But when he saw that the wind was boisterous, he was afraid; and beginning to sink he cried out, saying, "Lord, save me!"
- Mark 14:28-30
Peter's mistake was not in leaving the ship, but in looking at the waves and the wind instead of looking off unto Jesus. He had entered upon a path which could only be trodden by faith-- a path in which, if he had not Jesus, he had nothing at all. It was either walking with Jesus on the water or sinking beneath it without Him.
Nothing but faith could sustain the heart in such a course. But faith could sustain, for faith can live amid the roughest waves and the stormiest skies. Faith can walk on the roughest waters; unbelief cannot walk on the smoothest.

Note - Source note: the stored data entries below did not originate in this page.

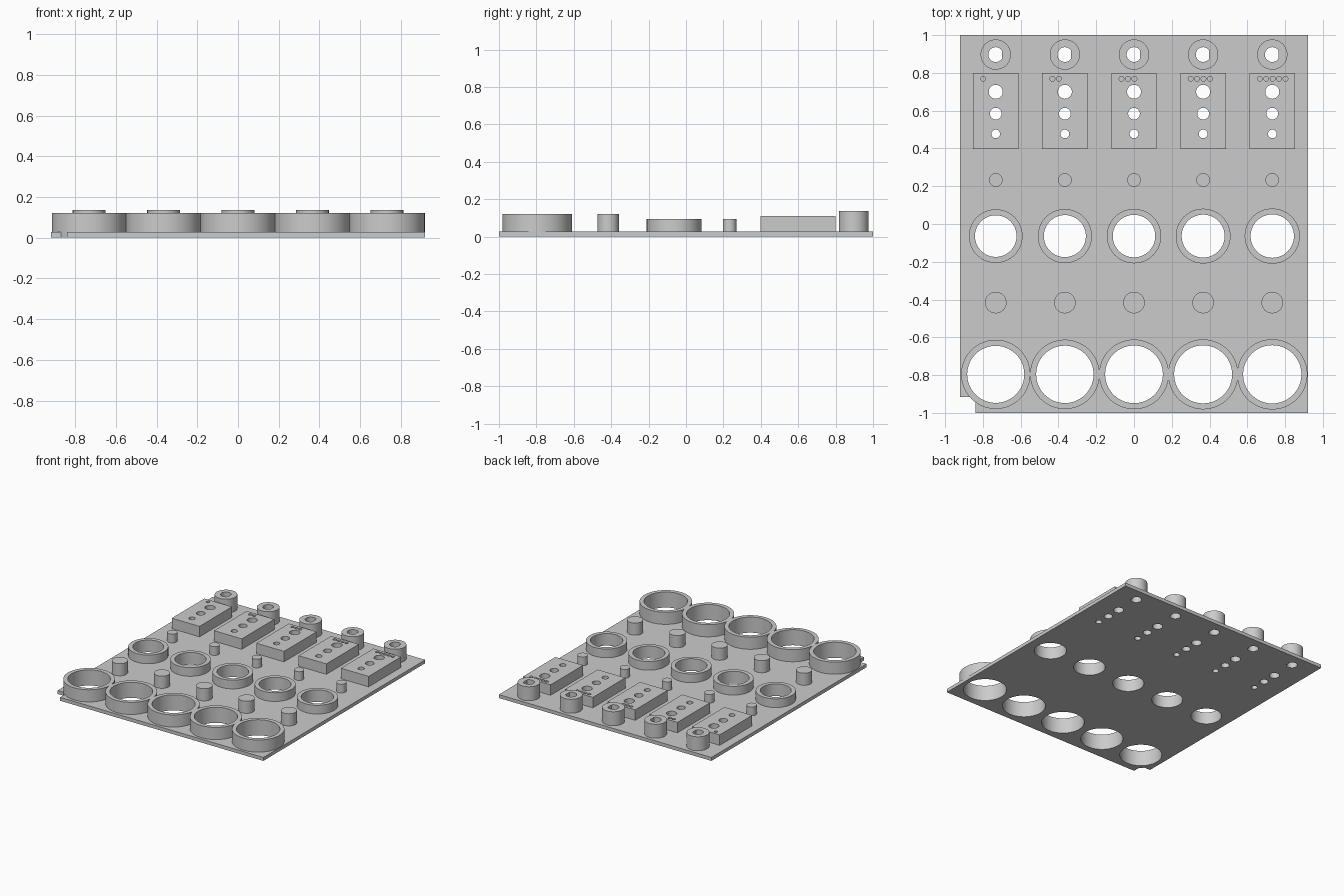
import bpy, bmesh, math

if "Cube" in bpy.data.objects:
    bpy.data.objects.remove(bpy.data.objects["Cube"], do_unlink=True)

grey = bpy.data.materials.new("plain grey")
grey.use_nodes = True
COLOUR = (0.6, 0.6, 0.6, 1)
grey.diffuse_color = COLOUR
grey.node_tree.nodes["Principled BSDF"].inputs["Base Color"].default_value = COLOUR

PLATE_TOP = 0.027
COLUMNS = 5
PITCH = 0.366


def circle(x, y, r, n=64):
    return [(x + r * math.cos(2 * math.pi * k / n),
             y + r * math.sin(2 * math.pi * k / n)) for k in range(n)]


def d_shape(x, y, r, flat, n=40):
    # Round outline cut off by a straight side at x + flat
    a = math.acos(flat / r)
    span = 2 * (math.pi - a)
    return [(x + r * math.cos(a + span * k / n),
             y + r * math.sin(a + span * k / n)) for k in range(n + 1)]


def box(x0, x1, y0, y1):
    return [(x0, y0), (x1, y0), (x1, y1), (x0, y1)]


def solid(name, outline, holes, z0, z1):
    # Upright solid from a flat outline with through holes
    bm = bmesh.new()
    for loop in [outline] + holes:
        verts = [bm.verts.new((x, y, z0)) for x, y in loop]
        for a, b in zip(verts, verts[1:] + verts[:1]):
            bm.edges.new((a, b))
    bmesh.ops.triangle_fill(bm, use_beauty=True, edges=bm.edges[:], normal=(0, 0, 1))
    out = bmesh.ops.extrude_face_region(bm, geom=bm.faces[:])
    moved = [g for g in out["geom"] if isinstance(g, bmesh.types.BMVert)]
    bmesh.ops.translate(bm, verts=moved, vec=(0, 0, z1 - z0))
    bmesh.ops.recalc_face_normals(bm, faces=bm.faces[:])
    mesh = bpy.data.meshes.new(name)
    bm.to_mesh(mesh)
    bm.free()
    mesh.materials.append(grey)
    obj = bpy.data.objects.new(name, mesh)
    bpy.context.collection.objects.link(obj)
    bpy.ops.object.select_all(action="DESELECT")
    obj.select_set(True)
    bpy.context.view_layer.objects.active = obj
    bpy.ops.object.shade_smooth_by_angle(angle=math.radians(30))
    return obj


plate_holes = []
for i in range(COLUMNS):
    x = (i - (COLUMNS - 1) / 2) * PITCH
    tag = f"_{i + 1}"

    # Large ring; the first one also fills part of the notched corner
    bore = [circle(x, -0.796, 0.151 + 0.0008 * i, 96)]
    solid("large_ring" + tag, circle(x, -0.796, 0.183 + 0.0007 * i, 96), bore,
          0 if i == 0 else PLATE_TOP, 0.122)
    plate_holes += bore

    # Medium ring
    bore = [circle(x, -0.064, 0.11 + 0.0012 * i, 80)]
    solid("medium_ring" + tag, circle(x, -0.064, 0.142 + 0.001 * i, 80), bore,
          PLATE_TOP, 0.095)
    plate_holes += bore

    # Plain posts
    solid("thick_post" + tag, circle(x, -0.416, 0.057), [], PLATE_TOP, 0.122)
    solid("thin_post" + tag, circle(x, 0.233, 0.036), [], PLATE_TOP, 0.095)

    # Test block: lower layer with bores, upper layer adds the counting dots
    bore = [circle(x, y, r, 40) for y, r in ((0.7, 0.037), (0.584, 0.031), (0.477, 0.023))]
    dots = [circle(x - 0.066 + 0.034 * k, 0.769, 0.013, 20) for k in range(i + 1)]
    outline = box(x - 0.12, x + 0.12, 0.398, 0.8)
    solid("block_base" + tag, outline, bore, PLATE_TOP, 0.085)
    solid("block_top" + tag, outline, bore + dots, 0.085, 0.109)
    plate_holes += bore

    # Shaft socket with a flat-sided bore
    bore = [d_shape(x, 0.897, 0.039, 0.032)]
    solid("shaft_socket" + tag, circle(x, 0.897, 0.08), bore, PLATE_TOP, 0.136)
    plate_holes += bore

# Base plate with one notched corner
plate_outline = [(-0.84, -1), (0.92, -1), (0.92, 1), (-0.92, 1), (-0.92, -0.917), (-0.84, -0.917)]
solid("base_plate", plate_outline, plate_holes, 0, PLATE_TOP)
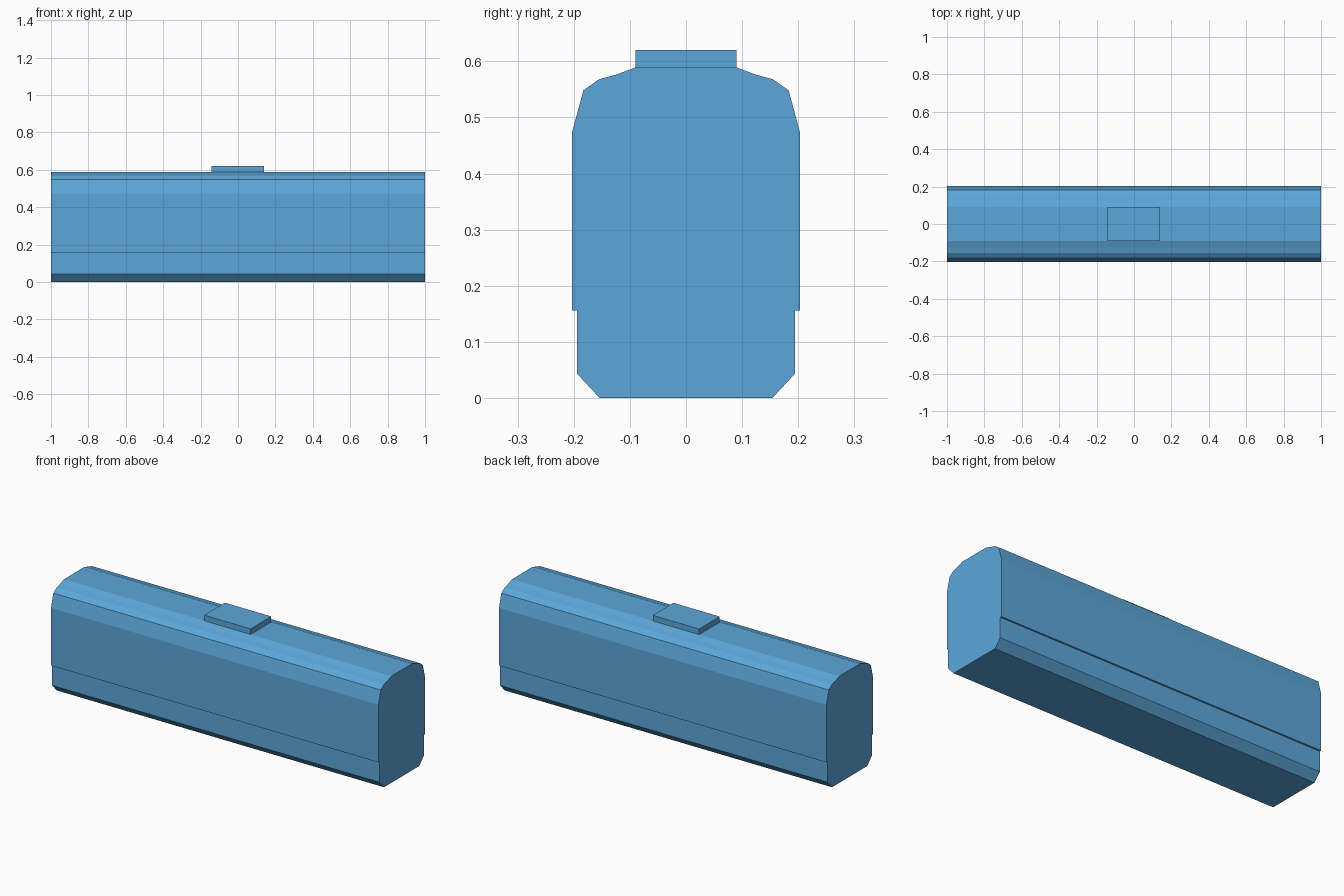
import bpy, bmesh

if "Cube" in bpy.data.objects:
    bpy.data.objects.remove(bpy.data.objects["Cube"])

blue = bpy.data.materials.new("sky_blue")
blue.diffuse_color = (0.107, 0.386, 0.70, 1)
blue.use_nodes = True
blue.node_tree.nodes["Principled BSDF"].inputs["Base Color"].default_value = blue.diffuse_color


def extrude_x(name, profile, x0, x1):
    """Closed prism from a (y, z) profile, running from x0 to x1."""
    bm = bmesh.new()
    face = bm.faces.new([bm.verts.new((x0, y, z)) for y, z in profile])
    ext = bmesh.ops.extrude_face_region(bm, geom=[face], use_keep_orig=True)
    moved = [g for g in ext["geom"] if isinstance(g, bmesh.types.BMVert)]
    bmesh.ops.translate(bm, vec=(x1 - x0, 0, 0), verts=moved)
    bmesh.ops.recalc_face_normals(bm, faces=bm.faces[:])
    mesh = bpy.data.meshes.new(name)
    bm.to_mesh(mesh)
    bm.free()
    mesh.materials.append(blue)
    obj = bpy.data.objects.new(name, mesh)
    bpy.context.collection.objects.link(obj)
    return obj


def mirrored(half):
    """Full outline from its +y half, listed bottom to top."""
    return half + [(-y, z) for y, z in reversed(half)]


# Long body: chamfered base, stepped skirt, straight walls, rounded roof
extrude_x("car_body", mirrored([
    (0.154, 0.0), (0.194, 0.043), (0.194, 0.156), (0.203, 0.156),
    (0.203, 0.474), (0.183, 0.548), (0.155, 0.568), (0.125, 0.576),
    (0.09, 0.589)]), -1.0, 1.0)

# Flat box on the roof
extrude_x("roof_box", mirrored([(0.09, 0.588), (0.09, 0.62)]), -0.143, 0.14)
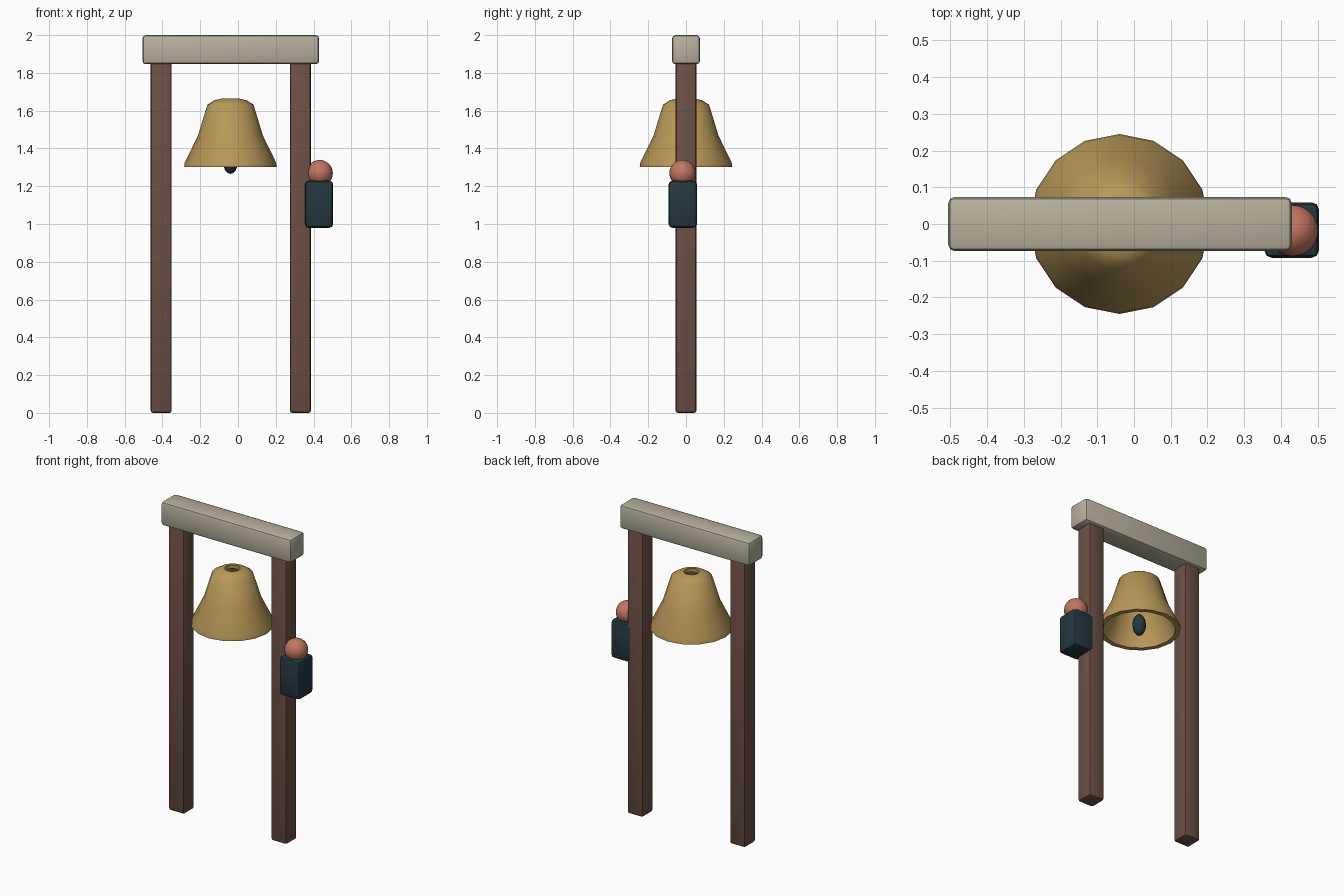
import bpy, bmesh, math

if "Cube" in bpy.data.objects:
    bpy.data.objects.remove(bpy.data.objects["Cube"])


def material(name, r, g, b):
    """Flat colour from 0-255 display values, stored as linear."""
    def lin(c):
        c /= 255
        return c / 12.92 if c <= 0.04045 else ((c + 0.055) / 1.055) ** 2.4
    m = bpy.data.materials.new(name)
    m.diffuse_color = (lin(r), lin(g), lin(b), 1)
    m.use_nodes = True
    m.node_tree.nodes["Principled BSDF"].inputs["Base Color"].default_value = m.diffuse_color
    return m


STONE = material("pale_stone", 184, 177, 158)
WOOD = material("brown_wood", 108, 79, 69)
BRASS = material("brass", 184, 152, 88)
DARK = material("dark_teal", 36, 55, 62)
CLAY = material("terracotta", 194, 118, 98)


def finish(bm, name, mat, angle):
    """Turn a bmesh into a smooth-shaded object with sharp edges kept."""
    bmesh.ops.recalc_face_normals(bm, faces=bm.faces)
    me = bpy.data.meshes.new(name)
    bm.to_mesh(me)
    bm.free()
    me.materials.append(mat)
    ob = bpy.data.objects.new(name, me)
    bpy.context.collection.objects.link(ob)
    bpy.ops.object.select_all(action='DESELECT')
    ob.select_set(True)
    bpy.context.view_layer.objects.active = ob
    bpy.ops.object.shade_smooth_by_angle(angle=math.radians(angle))
    return ob


def box(name, mat, x, y, z, bevel):
    """Rounded box from (min, max) ranges."""
    bm = bmesh.new()
    bmesh.ops.create_cube(bm, size=1)
    for v in bm.verts:
        v.co = [(r[0] + r[1]) / 2 + c * (r[1] - r[0])
                for c, r in zip(v.co, (x, y, z))]
    bmesh.ops.bevel(bm, geom=bm.edges[:], offset=bevel, segments=2,
                    profile=0.5, affect='EDGES')
    return finish(bm, name, mat, 30)


def ellipsoid(name, mat, centre, radii, segments, rings):
    bm = bmesh.new()
    bmesh.ops.create_uvsphere(bm, u_segments=segments, v_segments=rings, radius=1)
    for v in bm.verts:
        v.co = [c + k * r for c, k, r in zip(centre, v.co, radii)]
    return finish(bm, name, mat, 60)


def lathe(name, mat, profile, x, sides):
    """Spin a closed (radius, z) profile round a vertical axis."""
    bm = bmesh.new()
    loops = [[bm.verts.new((x + r * math.cos(math.tau * i / sides),
                            r * math.sin(math.tau * i / sides), z))
              for i in range(sides)] for r, z in profile]
    for a, b in zip(loops, loops[1:] + loops[:1]):
        for i in range(sides):
            j = (i + 1) % sides
            bm.faces.new((a[i], a[j], b[j], b[i]))
    return finish(bm, name, mat, 50)


# Frame: two posts and a cross beam
for name, x0 in (("left_post", -0.462), ("right_post", 0.275)):
    box(name, WOOD, (x0, x0 + 0.111), (-0.055, 0.055), (0, 1.86), 0.012)
box("cross_beam", STONE, (-0.506, 0.43), (-0.074, 0.074), (1.846, 2.0), 0.018)

# Hollow bell, open at the crown: outer wall down, inner wall back up
lathe("bell", BRASS,
      [(0.046, 1.664), (0.085, 1.655), (0.122, 1.632), (0.172, 1.468),
       (0.242, 1.325), (0.245, 1.302), (0.215, 1.302), (0.214, 1.318),
       (0.148, 1.46), (0.102, 1.612), (0.046, 1.640)], -0.04, 16)

# Clapper inside the bell
ellipsoid("clapper", DARK, (-0.04, 0, 1.335), (0.041, 0.041, 0.07), 12, 8)

# Small figure fixed to the right post
box("figure_body", DARK, (0.355, 0.504), (-0.092, 0.059), (0.98, 1.229), 0.02)
ellipsoid("figure_head", CLAY, (0.432, -0.018, 1.269), (0.07, 0.07, 0.07), 24, 16)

But Peter failed. Does that prove he was wrong in obeying the call of his Lord? Did Jesus reprove him for leaving the ship? Ah! no; that would not have been like Him. He could not tell His poor servant to come and then rebuke him for coming. Hence we read, "Immediately Jesus stretched out His hand and caught him, and said to him, 'O you of little faith, why did you doubt?'" (verse 31).
And where was Peter when he heard this? In the arms of the Lord! What a place! Peter was right in leaving the ship, and although he broke down in that path on which he had entered, it only led him into a sense of his own weakness and of the grace and love of his Lord.
What is the moral of all this to us? Simply this: Jesus calls us forth from the things of time and sense to walk with Him. He summons us to abandon all our earthly hopes and creature-confidences-- the props on which our poor hearts lean. His voice may be heard far above the din of waves and storms, and that voice says, "Come!"
Oh, let us obey! He wants to have us near Himself, walking with and leaning on Him, not looking at circumstances but looking only and always unto Him.
Charles H. Mackintosh